Scientific classification












The Egyptian Cobra (Naja Haje) is a poisonous snake found in Africa and the Arabian Peninsula.


It can grow to a length of between 1.5 and 2.4 m. The most recognizable feature of an Egyptian cobra is its head and hood. The head is large and depressed with a broad snout. The snake”s eyes are large with a round pupil. Its throat may range from 15 to 18 cm in width. The color varies, but most of them are a shade of maroon, often with lighter or darker patches and often with a “drop” mark below the eye. The samples from northwest Africa (Morocco, Western Sahara) are almost entirely black.

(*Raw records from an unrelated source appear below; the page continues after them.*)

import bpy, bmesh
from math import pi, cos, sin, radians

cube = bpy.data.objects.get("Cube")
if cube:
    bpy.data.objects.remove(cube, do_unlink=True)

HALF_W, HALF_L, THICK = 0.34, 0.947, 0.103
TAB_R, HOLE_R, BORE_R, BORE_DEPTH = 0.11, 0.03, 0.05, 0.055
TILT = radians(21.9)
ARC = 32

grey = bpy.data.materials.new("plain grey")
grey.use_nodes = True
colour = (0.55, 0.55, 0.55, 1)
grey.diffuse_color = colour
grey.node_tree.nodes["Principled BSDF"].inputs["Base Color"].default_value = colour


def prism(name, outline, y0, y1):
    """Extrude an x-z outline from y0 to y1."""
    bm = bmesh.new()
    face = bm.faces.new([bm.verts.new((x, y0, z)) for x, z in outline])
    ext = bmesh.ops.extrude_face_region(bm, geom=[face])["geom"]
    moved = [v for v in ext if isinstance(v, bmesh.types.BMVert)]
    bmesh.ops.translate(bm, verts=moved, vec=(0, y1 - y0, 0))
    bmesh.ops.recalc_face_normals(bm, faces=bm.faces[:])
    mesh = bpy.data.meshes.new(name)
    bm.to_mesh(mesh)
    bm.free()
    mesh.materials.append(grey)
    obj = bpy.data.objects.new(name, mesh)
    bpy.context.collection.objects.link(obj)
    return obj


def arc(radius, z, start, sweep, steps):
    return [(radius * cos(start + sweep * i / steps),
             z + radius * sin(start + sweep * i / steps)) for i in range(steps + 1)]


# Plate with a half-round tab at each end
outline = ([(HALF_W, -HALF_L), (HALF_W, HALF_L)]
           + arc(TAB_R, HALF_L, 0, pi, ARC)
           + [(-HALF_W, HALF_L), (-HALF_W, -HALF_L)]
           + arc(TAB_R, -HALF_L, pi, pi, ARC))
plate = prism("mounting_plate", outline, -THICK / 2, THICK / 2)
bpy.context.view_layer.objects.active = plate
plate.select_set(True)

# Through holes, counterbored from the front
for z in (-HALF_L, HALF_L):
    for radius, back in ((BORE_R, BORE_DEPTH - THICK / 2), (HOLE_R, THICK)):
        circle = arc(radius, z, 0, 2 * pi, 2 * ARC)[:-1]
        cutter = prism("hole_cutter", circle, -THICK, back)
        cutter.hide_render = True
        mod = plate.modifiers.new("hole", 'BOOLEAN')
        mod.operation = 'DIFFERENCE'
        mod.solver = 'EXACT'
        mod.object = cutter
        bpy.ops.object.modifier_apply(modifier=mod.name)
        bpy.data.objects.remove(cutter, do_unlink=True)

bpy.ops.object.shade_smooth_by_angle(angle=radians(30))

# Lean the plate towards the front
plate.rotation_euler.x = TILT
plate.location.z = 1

The Egyptian cobra usually makes its home in the wet and dry savannas and in semi-desert regions with at least a little water and vegetation (never in desert regions). The Cobra can also be found in oases, agricultural areas and hills with sparse vegetation. These snakes are not afraid of humans and often enter houses. They are attracted to the villages by chickens and rats that are attracted by garbage. There are also reports of Egyptian cobras swimming in the Mediterranean Sea.


This snake is terrestrial and nocturnal in the wild, although in captivity they tend to be diurnal. It can, however, be seen under the sun, sometimes in the early morning. It shows a preference for a permanent home such as burrows abandoned by an animal, termite mounds or outcrops of rock and other. Sometimes it enters human habitations to hunt poultry. It usually tries to flee when approached, at least for a few meters, but if threatened it takes the typical upright posture, with the hood extended. This snake hunts small mammals, lizards, frogs, snakes and other.

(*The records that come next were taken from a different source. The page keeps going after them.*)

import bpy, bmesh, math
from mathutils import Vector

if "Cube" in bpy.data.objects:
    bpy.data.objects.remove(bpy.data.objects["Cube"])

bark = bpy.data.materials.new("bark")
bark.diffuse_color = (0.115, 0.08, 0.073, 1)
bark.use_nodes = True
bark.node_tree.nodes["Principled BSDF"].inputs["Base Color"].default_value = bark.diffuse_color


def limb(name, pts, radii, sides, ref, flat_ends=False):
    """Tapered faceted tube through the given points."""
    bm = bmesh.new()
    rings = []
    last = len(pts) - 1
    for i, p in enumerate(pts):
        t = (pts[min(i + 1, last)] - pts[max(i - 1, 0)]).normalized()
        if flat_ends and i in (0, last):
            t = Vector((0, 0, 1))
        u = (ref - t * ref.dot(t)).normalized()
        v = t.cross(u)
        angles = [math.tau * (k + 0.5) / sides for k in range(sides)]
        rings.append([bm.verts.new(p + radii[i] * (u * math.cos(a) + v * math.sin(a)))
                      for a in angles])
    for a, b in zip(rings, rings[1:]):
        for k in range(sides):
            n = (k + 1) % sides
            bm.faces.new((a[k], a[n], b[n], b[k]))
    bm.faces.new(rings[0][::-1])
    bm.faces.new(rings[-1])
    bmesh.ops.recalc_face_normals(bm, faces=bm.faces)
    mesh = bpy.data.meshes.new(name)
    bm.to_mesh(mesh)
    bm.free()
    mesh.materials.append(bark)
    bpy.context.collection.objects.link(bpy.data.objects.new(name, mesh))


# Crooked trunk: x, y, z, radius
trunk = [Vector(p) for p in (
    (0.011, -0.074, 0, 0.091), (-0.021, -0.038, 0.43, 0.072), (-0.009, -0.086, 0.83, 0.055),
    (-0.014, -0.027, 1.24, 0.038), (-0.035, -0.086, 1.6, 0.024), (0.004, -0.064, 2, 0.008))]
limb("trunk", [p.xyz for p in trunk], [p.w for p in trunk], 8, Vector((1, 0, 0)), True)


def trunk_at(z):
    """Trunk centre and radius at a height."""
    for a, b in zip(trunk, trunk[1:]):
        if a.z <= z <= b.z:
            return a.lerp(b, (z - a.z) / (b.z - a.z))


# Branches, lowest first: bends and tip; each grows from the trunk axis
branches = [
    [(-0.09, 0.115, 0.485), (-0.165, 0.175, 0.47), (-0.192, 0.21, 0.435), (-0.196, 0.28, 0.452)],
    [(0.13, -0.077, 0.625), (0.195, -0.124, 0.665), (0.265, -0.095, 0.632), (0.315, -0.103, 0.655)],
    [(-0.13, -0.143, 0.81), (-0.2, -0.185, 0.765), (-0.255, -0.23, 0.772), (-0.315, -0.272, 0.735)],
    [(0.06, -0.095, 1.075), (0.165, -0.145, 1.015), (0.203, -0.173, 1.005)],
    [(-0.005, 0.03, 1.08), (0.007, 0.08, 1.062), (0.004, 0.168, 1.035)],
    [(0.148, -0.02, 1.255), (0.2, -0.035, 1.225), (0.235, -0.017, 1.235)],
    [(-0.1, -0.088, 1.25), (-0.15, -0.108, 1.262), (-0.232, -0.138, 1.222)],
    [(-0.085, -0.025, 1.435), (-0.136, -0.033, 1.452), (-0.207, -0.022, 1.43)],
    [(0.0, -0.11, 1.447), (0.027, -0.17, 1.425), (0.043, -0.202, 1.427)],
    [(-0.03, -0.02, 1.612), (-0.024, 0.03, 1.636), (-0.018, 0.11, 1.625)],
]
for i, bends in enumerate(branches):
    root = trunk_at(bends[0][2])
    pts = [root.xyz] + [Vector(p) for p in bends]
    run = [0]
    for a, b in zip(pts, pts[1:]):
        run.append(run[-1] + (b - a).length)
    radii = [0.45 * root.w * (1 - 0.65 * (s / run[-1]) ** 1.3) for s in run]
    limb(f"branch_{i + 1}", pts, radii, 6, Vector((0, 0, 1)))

The average amount of venom usually reaches 175-200 mg in a single bite. It is the fourth most poisonous snake species. It has a neurotoxic venom that affects the nervous system, stopping the nerve signals from being transmitted to the muscles and, in later stages, stopping those transmitted to the heart and lungs, thus causing death due to total respiratory failure. The poison causes local pain, severe swelling, bruising, blistering, necrosis and various non-specific effects that can include headaches, nausea, vomiting, abdominal pain, diarrhea, dizziness, collapse or convulsions. This species does not spit venom.

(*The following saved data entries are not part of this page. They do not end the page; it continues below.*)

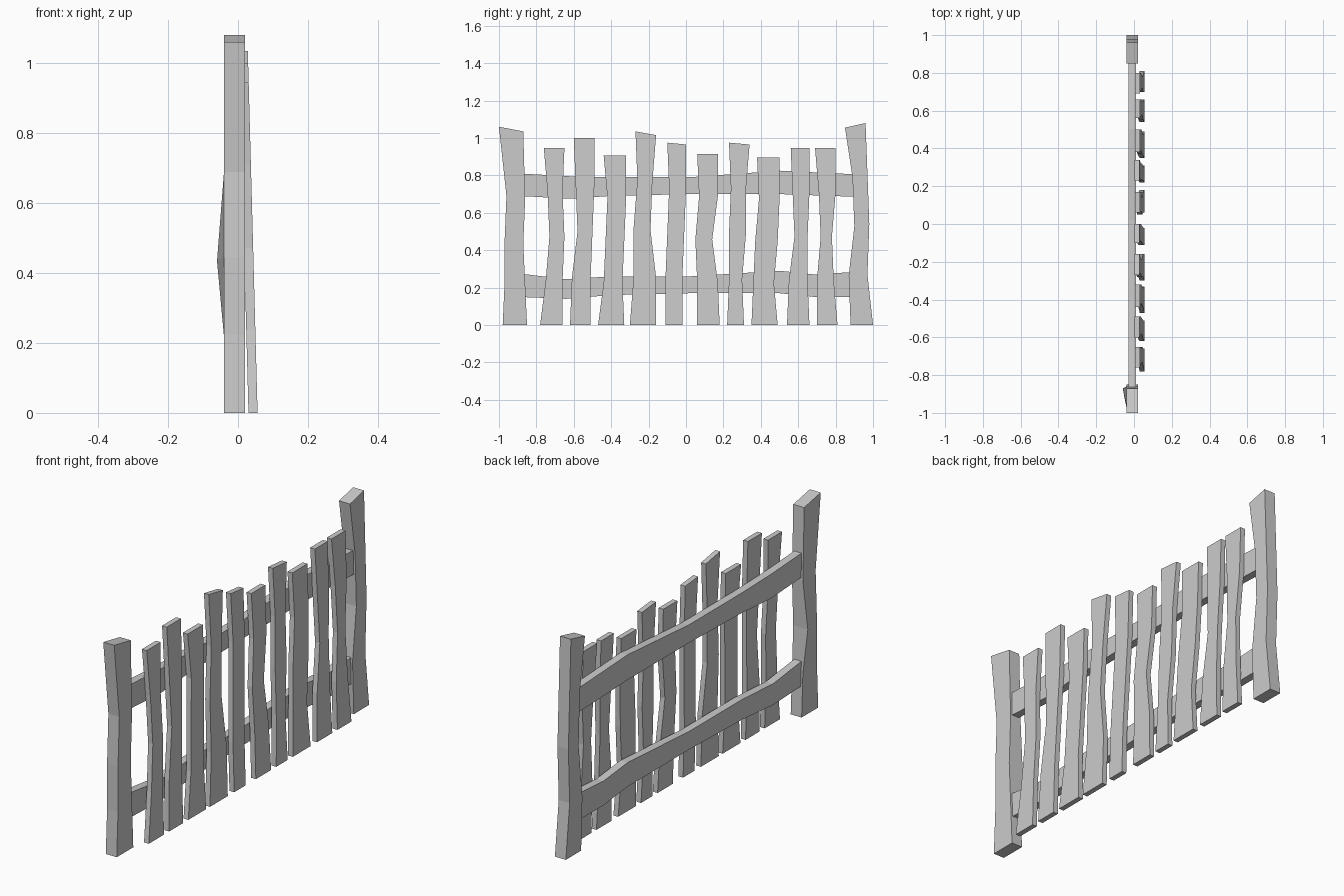
import bpy
import bmesh

cube = bpy.data.objects.get("Cube")
if cube:
    bpy.data.objects.remove(cube, do_unlink=True)

# One flat grey for the whole fence
grey = (0.6, 0.6, 0.6, 1.0)
paint = bpy.data.materials.new("plain_grey")
paint.use_nodes = True
paint.diffuse_color = grey
paint.node_tree.nodes["Principled BSDF"].inputs["Base Color"].default_value = grey


def loft(name, sections):
    """Skin a row of four-cornered sections into a closed, flat-shaded plank."""
    bm = bmesh.new()
    rings = [[bm.verts.new(p) for p in section] for section in sections]
    for lower, upper in zip(rings, rings[1:]):
        for i in range(4):
            j = (i + 1) % 4
            bm.faces.new((lower[i], lower[j], upper[j], upper[i]))
    bm.faces.new(rings[0])
    bm.faces.new(rings[-1])
    bmesh.ops.recalc_face_normals(bm, faces=bm.faces)
    mesh = bpy.data.meshes.new(name)
    bm.to_mesh(mesh)
    bm.free()
    mesh.materials.append(paint)
    obj = bpy.data.objects.new(name, mesh)
    bpy.context.collection.objects.link(obj)
    return obj


def upright(name, y, tops, near, far, back, front, lean=0.0,
            levels=(0, 0.25, 0.5, 0.75, 1)):
    """Crooked vertical board; near and far are edge offsets in hundredths,
    one digit per level from the ground up."""
    sections = []
    for level, a, b in zip(levels, near, far):
        y0, y1 = y - int(a) / 100, y + int(b) / 100
        z0, z1 = tops[0] * level, tops[1] * level
        sections.append([
            (back - lean * z0, y0, z0), (front - lean * z0, y0, z0),
            (front - lean * z1, y1, z1), (back - lean * z1, y1, z1)])
    return loft(name, sections)


# End posts
front_post = upright("front_post", -0.92, (1.06, 1.035), "65548", "76565",
                     -0.04, 0.02, levels=(0, 0.21, 0.42, 0.65, 1))
back_post = upright("back_post", 0.93, (1.055, 1.08), "56348", "74543",
                    -0.04, 0.02)

# Bulged inner corner halfway up the front post
corner = min(front_post.data.vertices,
             key=lambda v: abs(v.co.z - 0.435) - v.co.y + v.co.x)
corner.co.x = -0.06

# Leaning pickets: centre, top heights, near edge, far edge
pickets = [
    (-0.70, (0.945, 0.945), "85346", "44545"),
    (-0.55, (1.00, 1.00), "76345", "44566"),
    (-0.38, (0.905, 0.905), "96546", "54566"),
    (-0.22, (1.035, 1.015), "86645", "66346"),
    (-0.05, (0.975, 0.965), "66545", "33455"),
    (0.11, (0.915, 0.915), "55645", "76366"),
    (0.28, (0.975, 0.965), "65545", "32446"),
    (0.43, (0.895, 0.895), "87645", "64677"),
    (0.61, (0.945, 0.945), "76345", "54455"),
    (0.75, (0.945, 0.945), "55346", "64355"),
]
for number, (y, tops, near, far) in enumerate(pickets, 1):
    upright(f"picket_{number}", y, tops, near, far, 0.03, 0.056, lean=0.027)


# Wavy rails between the posts
def rail(name, stations):
    loft(name, [[(-0.03, y, low), (0.01, y, low), (0.01, y, high), (-0.03, y, high)]
                for y, low, high in stations])


rail("upper_rail", [(-0.89, 0.69, 0.81), (-0.62, 0.675, 0.795), (-0.4, 0.69, 0.79),
                    (0.02, 0.70, 0.79), (0.5, 0.70, 0.825), (0.92, 0.685, 0.805)])
rail("lower_rail", [(-0.89, 0.15, 0.275), (-0.64, 0.14, 0.245), (-0.4, 0.16, 0.26),
                    (0.02, 0.17, 0.26), (0.5, 0.17, 0.29), (0.69, 0.15, 0.27),
                    (0.92, 0.15, 0.285)])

Most ancient sources say that Cleopatra and her two assistants committed suicide by being bitten by an Aspis, translated into English as “ASP”. The snake would have been smuggled to her room in a basket of figs. Plutarch wrote that she conducted experiments on convicted prisoners and found that the aspis venom is the most painless of all deadly poisons. This Aspis was probably the Egyptian cobra. However, the myth of her apparent suicide has been questioned, since death by this snake venom is relatively slow, and the serpent is large and would therefore be difficult to hide.